  • I know it's a kid's movie, but my goodness, if you have to flashback to thirty-seven minutes ago, clearly you have no faith in our children to remember anything - even the simplest of things. And as a teacher of our youth, that's just sad. Spot on, sure, but also sad.
  • My wife was clutching her pearls at some of the word-play (some Dick jokes here, some f-bombs there) but the Boo is really because she's such a square.
  • And finally, while the jokes generally lack sophistication - which is what makes them great - comprehending the plot likely takes an undergraduate degree from an accredited university at minimum. Dick Dastardly needs Scoob's DNA to open a portal to Scrooge McDuck's moneybin because Alexander the Great used the skulls of Hagrid's dog to lock Muttley in the past sort of? What in fresh Hell is going on around here? Can't we just get the gang to investigate a ghost down by the docks or something?
After Monty passed, I thought I was done with dogs, but then my wife and I bought a house with a fenced-in backyard, and we were graced with Dodger, our beloved pup who passed away in July of 2019. I cried for a month (or three) when I lost him, as he meant everything to me. Straight up, he was the best dog ever.
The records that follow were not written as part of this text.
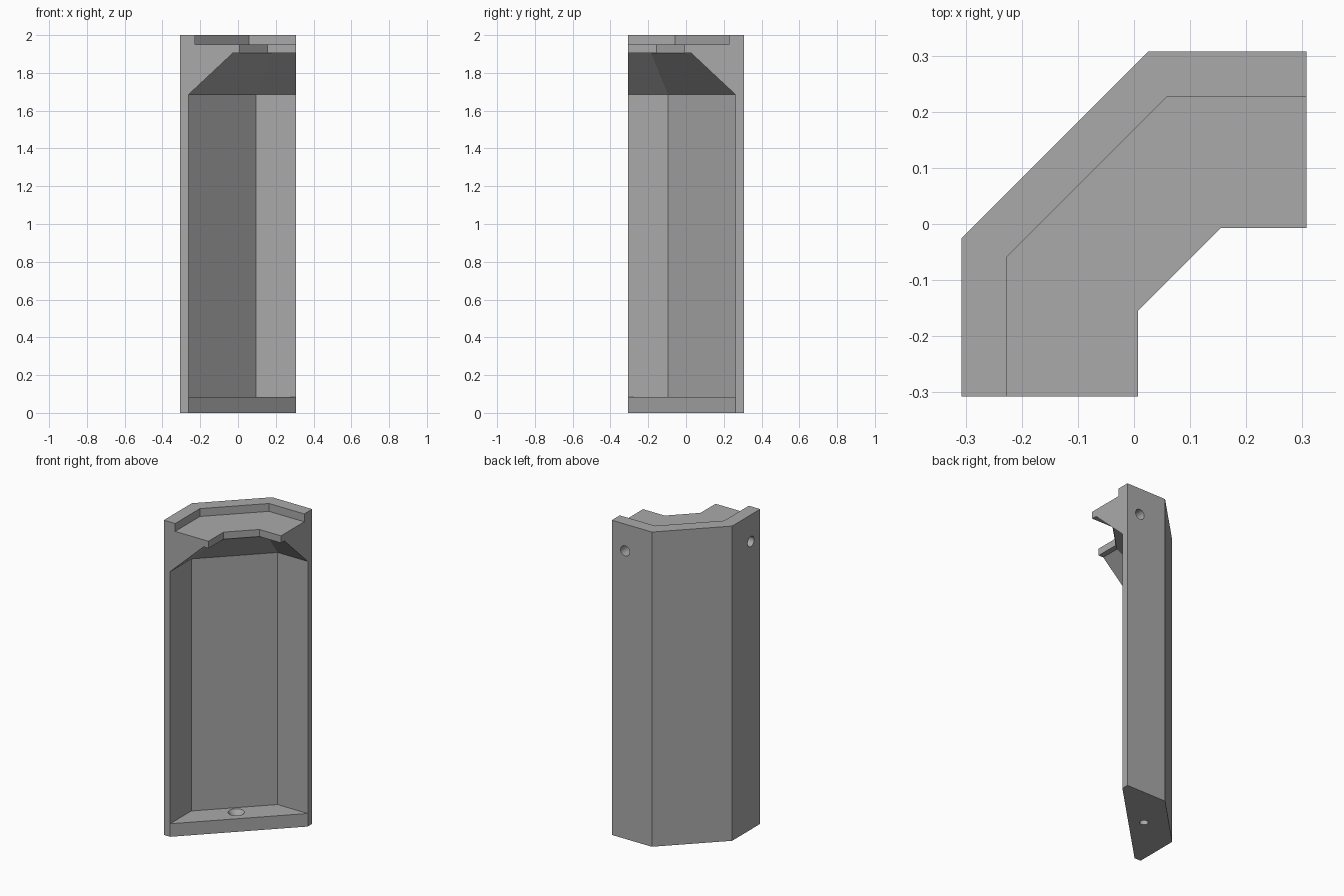
import bpy, bmesh, math
from mathutils import Matrix, Vector

cube = bpy.data.objects.get("Cube")
if cube:
    bpy.data.objects.remove(cube, do_unlink=True)

HALF = 0.307     # half the footprint
FAR = 0.5        # cutters reach past the footprint

grey = bpy.data.materials.new("mid grey")
grey.use_nodes = True
grey.diffuse_color = (0.4, 0.4, 0.4, 1)
grey.node_tree.nodes["Principled BSDF"].inputs["Base Color"].default_value = (0.4, 0.4, 0.4, 1)


def bent_line(side, corner, end):
    """Chamfered corner path, mirrored about the diagonal plane."""
    half = [(side, -end), (side, corner)]
    return half + [(-y, -x) for x, y in reversed(half)]


def open_area(side, corner):
    """Everything on the inner side of a chamfered path."""
    return bent_line(side, corner, FAR) + [(FAR, -FAR)]


def add_object(name, bm):
    bmesh.ops.recalc_face_normals(bm, faces=bm.faces)
    mesh = bpy.data.meshes.new(name)
    bm.to_mesh(mesh)
    bm.free()
    mesh.materials.append(grey)
    obj = bpy.data.objects.new(name, mesh)
    bpy.context.collection.objects.link(obj)
    return obj


def loft(name, sections):
    """Solid through a list of (height, outline) sections."""
    bm = bmesh.new()
    rings = [[bm.verts.new((x, y, z)) for x, y in pts] for z, pts in sections]
    for low, high in zip(rings, rings[1:]):
        for i in range(len(low)):
            j = (i + 1) % len(low)
            bm.faces.new((low[i], low[j], high[j], high[i]))
    bm.faces.new(rings[0])
    bm.faces.new(rings[-1])
    return add_object(name, bm)


def drill(name, centre, axis, r1, r2, depth):
    """Round cutter centred on a point, along an axis."""
    bm = bmesh.new()
    turn = Vector(axis).to_track_quat('Z', 'Y').to_matrix().to_4x4()
    bmesh.ops.create_cone(bm, cap_ends=True, segments=32, radius1=r1, radius2=r2,
                          depth=depth, matrix=Matrix.Translation(centre) @ turn)
    return add_object(name, bm)


# Solid corner block with the top plate's footprint
outline = bent_line(-HALF, -0.025, HALF) + bent_line(0.007, -0.155, HALF)[::-1]
body = loft("corner_bracket", [(0, outline), (2, outline)])

# Recess behind the top lip
recess = open_area(-0.227, -0.059)
cutters = [loft("top_recess", [(1.95, recess), (2.1, recess)])]

# Tall hollow with a sloped roof under the top plate
hollow = open_area(-0.262, -0.095)
roof = open_area(-0.027, -0.185)
cutters.append(loft("hollow", [(0.083, hollow), (1.685, hollow), (1.905, roof)]))

# Diagonal front edge of the floor
edge = [(0.045 - FAR, -FAR), (FAR, FAR - 0.045), (FAR, -FAR)]
cutters.append(loft("floor_edge", [(-0.1, edge), (0.2, edge)]))

# Countersunk floor hole
cutters.append(drill("floor_hole", (-0.04, 0.04, 0.03), (0, 0, 1), 0.025, 0.025, 0.2))
cutters.append(drill("countersink", (-0.04, 0.04, 0.07), (0, 0, 1), 0.025, 0.052, 0.04))

# Blind screw holes in both side walls
cutters.append(drill("back_hole", (0.213, HALF, 1.83), (0, 1, 0), 0.032, 0.032, 0.24))
cutters.append(drill("side_hole", (-HALF, -0.213, 1.83), (1, 0, 0), 0.032, 0.032, 0.24))

# Cut, bake and tidy up
for cutter in cutters:
    cutter.hide_render = True
    mod = body.modifiers.new(cutter.name, 'BOOLEAN')
    mod.operation = 'DIFFERENCE'
    mod.solver = 'EXACT'
    mod.object = cutter
graph = bpy.context.evaluated_depsgraph_get()
baked = bpy.data.meshes.new_from_object(body.evaluated_get(graph))
body.modifiers.clear()
body.data = baked
for cutter in cutters:
    bpy.data.objects.remove(cutter, do_unlink=True)

bpy.ops.object.select_all(action='DESELECT')
body.select_set(True)
bpy.context.view_layer.objects.active = body
bpy.ops.object.shade_smooth_by_angle(angle=math.radians(20))
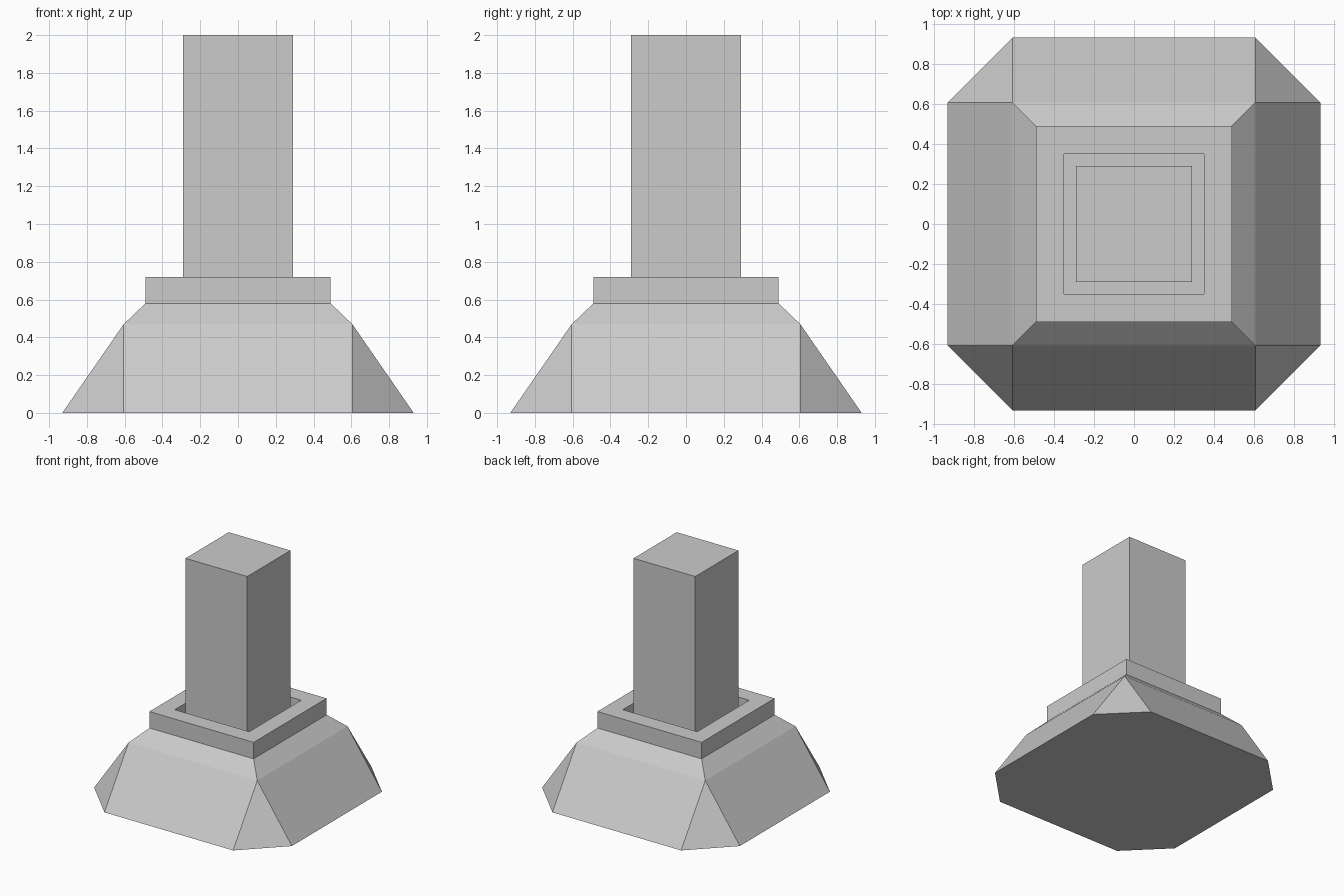
import bpy, bmesh

if "Cube" in bpy.data.objects:
    bpy.data.objects.remove(bpy.data.objects["Cube"])

SIGNS = [(-1, -1), (1, -1), (1, 1), (-1, 1)]


def square(half, z):
    return [(sx * half, sy * half, z) for sx, sy in SIGNS]


def finish(name, bm):
    bmesh.ops.recalc_face_normals(bm, faces=bm.faces)
    mesh = bpy.data.meshes.new(name)
    bm.to_mesh(mesh)
    bm.free()
    obj = bpy.data.objects.new(name, mesh)
    bpy.context.collection.objects.link(obj)
    return obj


def hull(name, points):
    bm = bmesh.new()
    for p in points:
        bm.verts.new(p)
    bmesh.ops.convex_hull(bm, input=bm.verts)
    bmesh.ops.dissolve_limit(bm, angle_limit=0.02, verts=bm.verts, edges=bm.edges)
    return finish(name, bm)


# Flared base: octagonal foot, square shoulder, smaller square top
foot = []
for sx, sy in SIGNS:
    foot += [(sx * 0.93, sy * 0.605, 0), (sx * 0.605, sy * 0.93, 0)]
hull("flared_base", foot + square(0.605, 0.47) + square(0.49, 0.58))

# Square collar: an open frame swept from a square section
bm = bmesh.new()
profile = [(0.49, 0.58), (0.49, 0.72), (0.35, 0.72), (0.35, 0.58)]
rings = [[bm.verts.new(p) for p in square(h, z)] for h, z in profile]
for i in range(4):
    a, b = rings[i], rings[(i + 1) % 4]
    for j in range(4):
        k = (j + 1) % 4
        bm.faces.new((a[j], a[k], b[k], b[j]))
finish("collar", bm)

# Square column standing inside the collar
hull("column", square(0.29, 0.58) + square(0.29, 2.0))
Just last week, after holding off for almost a year, we adopted Marilyn (I'm going to get another dog and name him Monroe) and she, yes, she...might just be the best dog ever. Well, second best. Er, third best? I mean, you can't forget Scooby-Doo, who just might have started this all.


  1. Marilyn is gorgeous! I had a dog growing up that lived to be 15, and after he died I never got another because I don't know if I could go through with that sadness again, even though I love dogs and miss having one.

    Now for Scoob....just, no. I hate the title. I hated the show growing up, I'm so happy my son has zero interest in this so I don't have to suffer through it.

  2. Thank you so much! When she's not being insanely adorable she loses HER DAMN MIND and I'm assuming wants to eat the throats of all passersby. Good thing we have curtains, I suppose.

    Aw, I hear you on the second part of your comment. After Dodge I was like, f--k this, I'm never getting a dog again EVER, and held to it for almost a year. But with all this time in my house, shit, it was now or never. (I swear when my kids movie out, I'm going to be crazy dog guy and collect those f--kers like Pokemon).

    WAIT, WHAAAAAAAAAAAAAAAT?????? You hate Scooby-Doo??? Huh-what??? Your loathing of Shrek is one thing, but this? This? This cuts deep. *curls into ball*

  3. DOGGGGOOOOOO! I had two dogs growing up, German shepherds both but I have discovered in my old age (I can say that, I'm in my 30s!) I've discovered that medium-small dogs fit my personality better. While I adore dogs and cats and all kinds of animals, I feel like the energy of a bigger dog is too much for me :D If that makes sense? Anyway, many dog tests say I need to get a Jack Russell, and considering the fact that I was dead terrified of The Mask as a kid, which had a JR in it, it seems fitting really :D :D

    1. Awwwww, wow, look at us. I too grew up with German shepherds, Getter, and also am with you on the small/medium dogs being a better fit (but my kids wanted a big dog this time around). Good thing Marilyn acts like a small dog (she curls into you at any moment)...but barks like a GIANT ONE.

      HAhahaha...I remember the dog in The Mask, wasn't he...cute? I wonder what freaked you out about him? I'd get a JR for a second dog, I'm just not sure I can handle two of them no matter the size!